● **WHAT THE TASK ASKS**
Using the material below, print the line that contains "bpy.context.view_layer.objects.active = obj", the line that contains "RIBS = (0.52, 1.003, 1.485)", and every line in between, exactly and nothing else.

*** Opening PROVIDED DATA ***

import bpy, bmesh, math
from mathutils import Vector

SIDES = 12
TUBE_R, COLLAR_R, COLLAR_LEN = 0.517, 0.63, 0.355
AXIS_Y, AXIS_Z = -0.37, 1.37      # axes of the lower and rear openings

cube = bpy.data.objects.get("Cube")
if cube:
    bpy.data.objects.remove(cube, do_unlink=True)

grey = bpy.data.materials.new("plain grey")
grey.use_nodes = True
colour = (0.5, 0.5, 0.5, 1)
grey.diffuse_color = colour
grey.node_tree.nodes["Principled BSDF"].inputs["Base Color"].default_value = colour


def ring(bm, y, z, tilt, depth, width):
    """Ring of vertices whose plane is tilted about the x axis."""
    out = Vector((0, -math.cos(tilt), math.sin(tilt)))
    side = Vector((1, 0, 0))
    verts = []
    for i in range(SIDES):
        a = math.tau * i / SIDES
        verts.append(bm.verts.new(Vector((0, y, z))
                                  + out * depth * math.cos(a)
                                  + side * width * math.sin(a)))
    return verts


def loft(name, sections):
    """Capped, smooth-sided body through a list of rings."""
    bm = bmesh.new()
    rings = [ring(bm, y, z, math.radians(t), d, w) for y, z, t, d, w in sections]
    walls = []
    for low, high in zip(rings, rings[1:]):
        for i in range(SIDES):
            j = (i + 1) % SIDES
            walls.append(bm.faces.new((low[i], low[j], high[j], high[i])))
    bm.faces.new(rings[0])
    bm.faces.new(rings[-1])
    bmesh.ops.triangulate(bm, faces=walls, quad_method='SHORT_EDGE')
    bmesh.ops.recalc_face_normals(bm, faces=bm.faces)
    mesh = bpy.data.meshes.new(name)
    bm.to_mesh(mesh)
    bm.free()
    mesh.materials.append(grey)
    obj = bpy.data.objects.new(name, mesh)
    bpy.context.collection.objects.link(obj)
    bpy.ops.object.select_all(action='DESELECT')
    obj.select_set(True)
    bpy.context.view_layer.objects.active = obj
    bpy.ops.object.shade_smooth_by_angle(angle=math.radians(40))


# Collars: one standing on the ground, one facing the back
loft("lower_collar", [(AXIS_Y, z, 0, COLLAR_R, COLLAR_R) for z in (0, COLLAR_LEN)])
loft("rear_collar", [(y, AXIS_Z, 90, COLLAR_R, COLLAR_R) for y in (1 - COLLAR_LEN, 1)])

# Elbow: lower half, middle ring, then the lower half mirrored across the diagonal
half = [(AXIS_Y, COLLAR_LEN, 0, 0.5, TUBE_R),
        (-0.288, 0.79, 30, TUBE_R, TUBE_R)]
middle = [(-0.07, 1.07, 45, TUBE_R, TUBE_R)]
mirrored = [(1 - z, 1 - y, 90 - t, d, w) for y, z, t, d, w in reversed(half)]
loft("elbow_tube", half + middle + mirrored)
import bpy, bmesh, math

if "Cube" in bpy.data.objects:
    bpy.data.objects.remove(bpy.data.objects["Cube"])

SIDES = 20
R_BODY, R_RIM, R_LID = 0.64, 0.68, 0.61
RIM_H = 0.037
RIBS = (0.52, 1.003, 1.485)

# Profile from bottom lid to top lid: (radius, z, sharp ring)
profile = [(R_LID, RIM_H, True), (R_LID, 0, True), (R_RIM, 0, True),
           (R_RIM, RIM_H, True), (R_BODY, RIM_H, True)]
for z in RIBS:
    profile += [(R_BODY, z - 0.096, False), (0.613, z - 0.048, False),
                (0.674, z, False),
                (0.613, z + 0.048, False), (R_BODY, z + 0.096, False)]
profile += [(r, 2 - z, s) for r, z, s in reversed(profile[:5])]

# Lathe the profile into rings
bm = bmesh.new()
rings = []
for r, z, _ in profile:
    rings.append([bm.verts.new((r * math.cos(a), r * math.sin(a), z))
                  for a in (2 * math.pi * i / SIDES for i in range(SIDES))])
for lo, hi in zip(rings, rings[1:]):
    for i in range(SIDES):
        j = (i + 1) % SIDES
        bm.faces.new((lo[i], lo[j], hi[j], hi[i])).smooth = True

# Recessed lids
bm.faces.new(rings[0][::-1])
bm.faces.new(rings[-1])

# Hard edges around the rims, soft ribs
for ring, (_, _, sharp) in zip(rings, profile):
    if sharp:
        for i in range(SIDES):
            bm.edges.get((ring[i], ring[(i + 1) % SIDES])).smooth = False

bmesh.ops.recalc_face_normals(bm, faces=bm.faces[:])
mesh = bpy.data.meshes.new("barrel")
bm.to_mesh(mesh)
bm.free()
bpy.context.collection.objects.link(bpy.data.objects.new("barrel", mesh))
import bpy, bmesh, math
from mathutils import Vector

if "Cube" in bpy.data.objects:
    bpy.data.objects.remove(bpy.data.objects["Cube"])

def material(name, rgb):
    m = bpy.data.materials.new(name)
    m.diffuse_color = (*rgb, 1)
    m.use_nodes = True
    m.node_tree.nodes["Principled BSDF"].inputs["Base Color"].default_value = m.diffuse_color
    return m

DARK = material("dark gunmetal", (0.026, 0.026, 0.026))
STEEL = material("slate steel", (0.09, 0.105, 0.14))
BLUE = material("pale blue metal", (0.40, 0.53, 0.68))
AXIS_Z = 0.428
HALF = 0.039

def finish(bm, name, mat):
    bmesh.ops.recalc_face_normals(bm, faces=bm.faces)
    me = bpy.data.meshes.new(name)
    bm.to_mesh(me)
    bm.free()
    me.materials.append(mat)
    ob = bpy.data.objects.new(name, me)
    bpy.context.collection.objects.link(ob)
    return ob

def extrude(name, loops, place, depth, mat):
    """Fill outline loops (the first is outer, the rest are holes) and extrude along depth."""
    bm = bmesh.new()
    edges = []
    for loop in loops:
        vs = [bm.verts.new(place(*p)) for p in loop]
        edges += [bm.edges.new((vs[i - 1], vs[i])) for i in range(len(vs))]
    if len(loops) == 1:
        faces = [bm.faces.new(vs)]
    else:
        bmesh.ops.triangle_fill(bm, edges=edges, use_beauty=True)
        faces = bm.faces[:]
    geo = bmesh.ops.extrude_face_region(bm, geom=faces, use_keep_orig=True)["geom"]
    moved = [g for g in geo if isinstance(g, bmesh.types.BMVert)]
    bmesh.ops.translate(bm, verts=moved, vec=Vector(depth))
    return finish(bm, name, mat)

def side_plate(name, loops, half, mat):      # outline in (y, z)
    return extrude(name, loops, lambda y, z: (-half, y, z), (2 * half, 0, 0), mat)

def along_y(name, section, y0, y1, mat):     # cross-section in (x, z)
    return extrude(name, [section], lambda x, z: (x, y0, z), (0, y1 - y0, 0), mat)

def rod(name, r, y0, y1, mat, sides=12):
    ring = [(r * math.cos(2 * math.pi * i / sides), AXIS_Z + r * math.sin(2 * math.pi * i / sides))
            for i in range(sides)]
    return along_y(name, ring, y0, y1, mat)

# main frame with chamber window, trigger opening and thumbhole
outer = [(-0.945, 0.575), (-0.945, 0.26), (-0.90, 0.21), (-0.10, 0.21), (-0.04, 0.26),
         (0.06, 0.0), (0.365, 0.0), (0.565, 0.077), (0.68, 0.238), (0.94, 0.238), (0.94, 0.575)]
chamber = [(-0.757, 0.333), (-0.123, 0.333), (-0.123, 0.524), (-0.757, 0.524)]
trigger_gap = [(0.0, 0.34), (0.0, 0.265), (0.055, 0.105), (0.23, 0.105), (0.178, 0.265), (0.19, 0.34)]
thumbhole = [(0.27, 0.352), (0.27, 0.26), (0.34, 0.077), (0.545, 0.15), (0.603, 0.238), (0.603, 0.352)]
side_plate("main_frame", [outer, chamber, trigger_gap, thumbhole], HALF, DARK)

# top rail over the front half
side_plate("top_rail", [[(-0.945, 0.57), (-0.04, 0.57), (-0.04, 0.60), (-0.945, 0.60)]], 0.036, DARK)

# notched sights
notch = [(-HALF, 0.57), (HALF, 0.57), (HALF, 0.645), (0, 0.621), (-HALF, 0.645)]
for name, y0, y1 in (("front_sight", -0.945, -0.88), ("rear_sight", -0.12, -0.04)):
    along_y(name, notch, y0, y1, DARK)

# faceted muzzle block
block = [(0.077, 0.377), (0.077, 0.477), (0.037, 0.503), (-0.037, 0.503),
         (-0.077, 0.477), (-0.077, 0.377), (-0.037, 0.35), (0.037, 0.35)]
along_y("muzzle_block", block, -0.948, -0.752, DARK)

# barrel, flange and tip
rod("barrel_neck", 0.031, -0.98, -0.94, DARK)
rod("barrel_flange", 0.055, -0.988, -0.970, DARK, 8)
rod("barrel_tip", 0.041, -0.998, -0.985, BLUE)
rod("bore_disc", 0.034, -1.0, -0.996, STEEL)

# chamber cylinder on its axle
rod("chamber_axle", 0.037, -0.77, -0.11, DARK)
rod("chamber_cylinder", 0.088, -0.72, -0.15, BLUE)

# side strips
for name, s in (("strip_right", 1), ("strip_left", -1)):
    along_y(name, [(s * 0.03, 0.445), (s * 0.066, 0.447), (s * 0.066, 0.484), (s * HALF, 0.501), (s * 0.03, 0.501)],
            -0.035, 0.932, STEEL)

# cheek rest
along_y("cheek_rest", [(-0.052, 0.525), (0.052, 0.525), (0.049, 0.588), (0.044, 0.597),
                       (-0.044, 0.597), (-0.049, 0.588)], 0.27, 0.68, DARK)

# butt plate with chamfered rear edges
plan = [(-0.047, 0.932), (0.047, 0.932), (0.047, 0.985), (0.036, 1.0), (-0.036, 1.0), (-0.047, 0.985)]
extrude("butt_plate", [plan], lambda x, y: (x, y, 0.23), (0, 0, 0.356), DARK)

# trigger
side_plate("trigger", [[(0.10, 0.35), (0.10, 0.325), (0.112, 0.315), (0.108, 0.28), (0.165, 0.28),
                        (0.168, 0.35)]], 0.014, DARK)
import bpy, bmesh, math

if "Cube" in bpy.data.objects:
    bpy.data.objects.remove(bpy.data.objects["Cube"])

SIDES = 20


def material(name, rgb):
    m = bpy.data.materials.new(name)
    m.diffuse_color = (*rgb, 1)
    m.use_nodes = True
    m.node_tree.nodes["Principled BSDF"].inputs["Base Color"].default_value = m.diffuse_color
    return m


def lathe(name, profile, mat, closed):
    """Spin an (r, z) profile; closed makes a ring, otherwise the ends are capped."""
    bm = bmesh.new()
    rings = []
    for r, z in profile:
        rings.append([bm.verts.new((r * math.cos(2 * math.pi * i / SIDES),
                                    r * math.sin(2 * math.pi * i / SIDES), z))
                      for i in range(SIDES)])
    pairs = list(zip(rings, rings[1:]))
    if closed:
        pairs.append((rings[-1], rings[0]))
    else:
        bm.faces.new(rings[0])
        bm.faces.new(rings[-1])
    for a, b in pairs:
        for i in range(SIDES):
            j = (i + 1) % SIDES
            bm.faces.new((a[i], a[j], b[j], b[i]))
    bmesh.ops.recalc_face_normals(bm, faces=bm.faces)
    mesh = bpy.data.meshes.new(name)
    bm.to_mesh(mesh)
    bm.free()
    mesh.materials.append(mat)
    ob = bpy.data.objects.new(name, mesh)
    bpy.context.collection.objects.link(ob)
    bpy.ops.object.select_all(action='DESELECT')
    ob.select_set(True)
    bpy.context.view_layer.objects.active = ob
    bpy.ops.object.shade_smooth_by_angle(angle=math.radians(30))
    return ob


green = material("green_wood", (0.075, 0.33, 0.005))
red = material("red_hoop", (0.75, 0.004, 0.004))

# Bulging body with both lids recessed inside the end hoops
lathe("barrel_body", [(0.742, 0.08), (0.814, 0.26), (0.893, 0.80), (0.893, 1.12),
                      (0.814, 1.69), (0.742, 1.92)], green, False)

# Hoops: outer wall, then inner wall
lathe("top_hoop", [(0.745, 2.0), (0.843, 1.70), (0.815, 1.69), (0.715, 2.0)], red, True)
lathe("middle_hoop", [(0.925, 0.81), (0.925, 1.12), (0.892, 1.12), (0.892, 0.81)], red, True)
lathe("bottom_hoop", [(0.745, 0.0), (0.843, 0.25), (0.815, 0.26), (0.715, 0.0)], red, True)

*** Closing PROVIDED DATA ***

● **RESPONSE BOX**
    bpy.context.view_layer.objects.active = obj
    bpy.ops.object.shade_smooth_by_angle(angle=math.radians(40))


# Collars: one standing on the ground, one facing the back
loft("lower_collar", [(AXIS_Y, z, 0, COLLAR_R, COLLAR_R) for z in (0, COLLAR_LEN)])
loft("rear_collar", [(y, AXIS_Z, 90, COLLAR_R, COLLAR_R) for y in (1 - COLLAR_LEN, 1)])

# Elbow: lower half, middle ring, then the lower half mirrored across the diagonal
half = [(AXIS_Y, COLLAR_LEN, 0, 0.5, TUBE_R),
        (-0.288, 0.79, 30, TUBE_R, TUBE_R)]
middle = [(-0.07, 1.07, 45, TUBE_R, TUBE_R)]
mirrored = [(1 - z, 1 - y, 90 - t, d, w) for y, z, t, d, w in reversed(half)]
loft("elbow_tube", half + middle + mirrored)
import bpy, bmesh, math

if "Cube" in bpy.data.objects:
    bpy.data.objects.remove(bpy.data.objects["Cube"])

SIDES = 20
R_BODY, R_RIM, R_LID = 0.64, 0.68, 0.61
RIM_H = 0.037
RIBS = (0.52, 1.003, 1.485)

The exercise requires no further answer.